◆ **About this task**
The data must be returned exactly. No line may be left out.

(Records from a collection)
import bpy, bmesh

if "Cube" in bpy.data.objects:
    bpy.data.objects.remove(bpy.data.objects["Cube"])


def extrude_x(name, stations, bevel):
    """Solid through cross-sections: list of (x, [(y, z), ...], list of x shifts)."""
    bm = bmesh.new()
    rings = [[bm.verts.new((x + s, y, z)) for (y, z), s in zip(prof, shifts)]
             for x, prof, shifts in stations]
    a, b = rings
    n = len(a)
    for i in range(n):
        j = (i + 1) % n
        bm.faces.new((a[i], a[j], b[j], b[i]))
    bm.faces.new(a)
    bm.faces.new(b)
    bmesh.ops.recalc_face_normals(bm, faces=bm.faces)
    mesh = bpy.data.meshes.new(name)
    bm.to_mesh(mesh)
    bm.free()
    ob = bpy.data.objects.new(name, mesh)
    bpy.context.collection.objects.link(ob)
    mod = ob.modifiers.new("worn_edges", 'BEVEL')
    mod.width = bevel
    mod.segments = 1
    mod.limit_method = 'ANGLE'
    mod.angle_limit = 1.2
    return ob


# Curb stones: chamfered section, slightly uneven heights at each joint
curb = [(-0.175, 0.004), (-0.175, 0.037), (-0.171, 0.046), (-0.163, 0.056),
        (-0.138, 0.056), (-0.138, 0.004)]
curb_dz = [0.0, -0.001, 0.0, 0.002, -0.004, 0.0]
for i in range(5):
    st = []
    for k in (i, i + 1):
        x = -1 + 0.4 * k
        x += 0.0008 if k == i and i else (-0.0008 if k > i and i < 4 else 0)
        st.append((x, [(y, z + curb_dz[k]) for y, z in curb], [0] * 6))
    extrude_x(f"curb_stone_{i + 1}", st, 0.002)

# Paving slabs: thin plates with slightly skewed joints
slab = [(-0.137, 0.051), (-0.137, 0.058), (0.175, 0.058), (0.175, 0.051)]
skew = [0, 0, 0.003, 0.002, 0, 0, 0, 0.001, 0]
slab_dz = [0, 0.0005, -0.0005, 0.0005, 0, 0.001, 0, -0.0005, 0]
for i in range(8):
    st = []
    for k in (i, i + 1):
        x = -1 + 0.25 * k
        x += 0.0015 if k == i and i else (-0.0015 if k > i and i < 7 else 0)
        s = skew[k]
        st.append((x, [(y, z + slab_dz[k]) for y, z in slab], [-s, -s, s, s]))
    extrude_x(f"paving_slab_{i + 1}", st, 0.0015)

◆ **Solved problem**
import bpy, bmesh

if "Cube" in bpy.data.objects:
    bpy.data.objects.remove(bpy.data.objects["Cube"])


def extrude_x(name, stations, bevel):
    """Solid through cross-sections: list of (x, [(y, z), ...], list of x shifts)."""
    bm = bmesh.new()
    rings = [[bm.verts.new((x + s, y, z)) for (y, z), s in zip(prof, shifts)]
             for x, prof, shifts in stations]
    a, b = rings
    n = len(a)
    for i in range(n):
        j = (i + 1) % n
        bm.faces.new((a[i], a[j], b[j], b[i]))
    bm.faces.new(a)
    bm.faces.new(b)
    bmesh.ops.recalc_face_normals(bm, faces=bm.faces)
    mesh = bpy.data.meshes.new(name)
    bm.to_mesh(mesh)
    bm.free()
    ob = bpy.data.objects.new(name, mesh)
    bpy.context.collection.objects.link(ob)
    mod = ob.modifiers.new("worn_edges", 'BEVEL')
    mod.width = bevel
    mod.segments = 1
    mod.limit_method = 'ANGLE'
    mod.angle_limit = 1.2
    return ob


# Curb stones: chamfered section, slightly uneven heights at each joint
curb = [(-0.175, 0.004), (-0.175, 0.037), (-0.171, 0.046), (-0.163, 0.056),
        (-0.138, 0.056), (-0.138, 0.004)]
curb_dz = [0.0, -0.001, 0.0, 0.002, -0.004, 0.0]
for i in range(5):
    st = []
    for k in (i, i + 1):
        x = -1 + 0.4 * k
        x += 0.0008 if k == i and i else (-0.0008 if k > i and i < 4 else 0)
        st.append((x, [(y, z + curb_dz[k]) for y, z in curb], [0] * 6))
    extrude_x(f"curb_stone_{i + 1}", st, 0.002)

# Paving slabs: thin plates with slightly skewed joints
slab = [(-0.137, 0.051), (-0.137, 0.058), (0.175, 0.058), (0.175, 0.051)]
skew = [0, 0, 0.003, 0.002, 0, 0, 0, 0.001, 0]
slab_dz = [0, 0.0005, -0.0005, 0.0005, 0, 0.001, 0, -0.0005, 0]
for i in range(8):
    st = []
    for k in (i, i + 1):
        x = -1 + 0.25 * k
        x += 0.0015 if k == i and i else (-0.0015 if k > i and i < 7 else 0)
        s = skew[k]
        st.append((x, [(y, z + slab_dz[k]) for y, z in slab], [-s, -s, s, s]))
    extrude_x(f"paving_slab_{i + 1}", st, 0.0015)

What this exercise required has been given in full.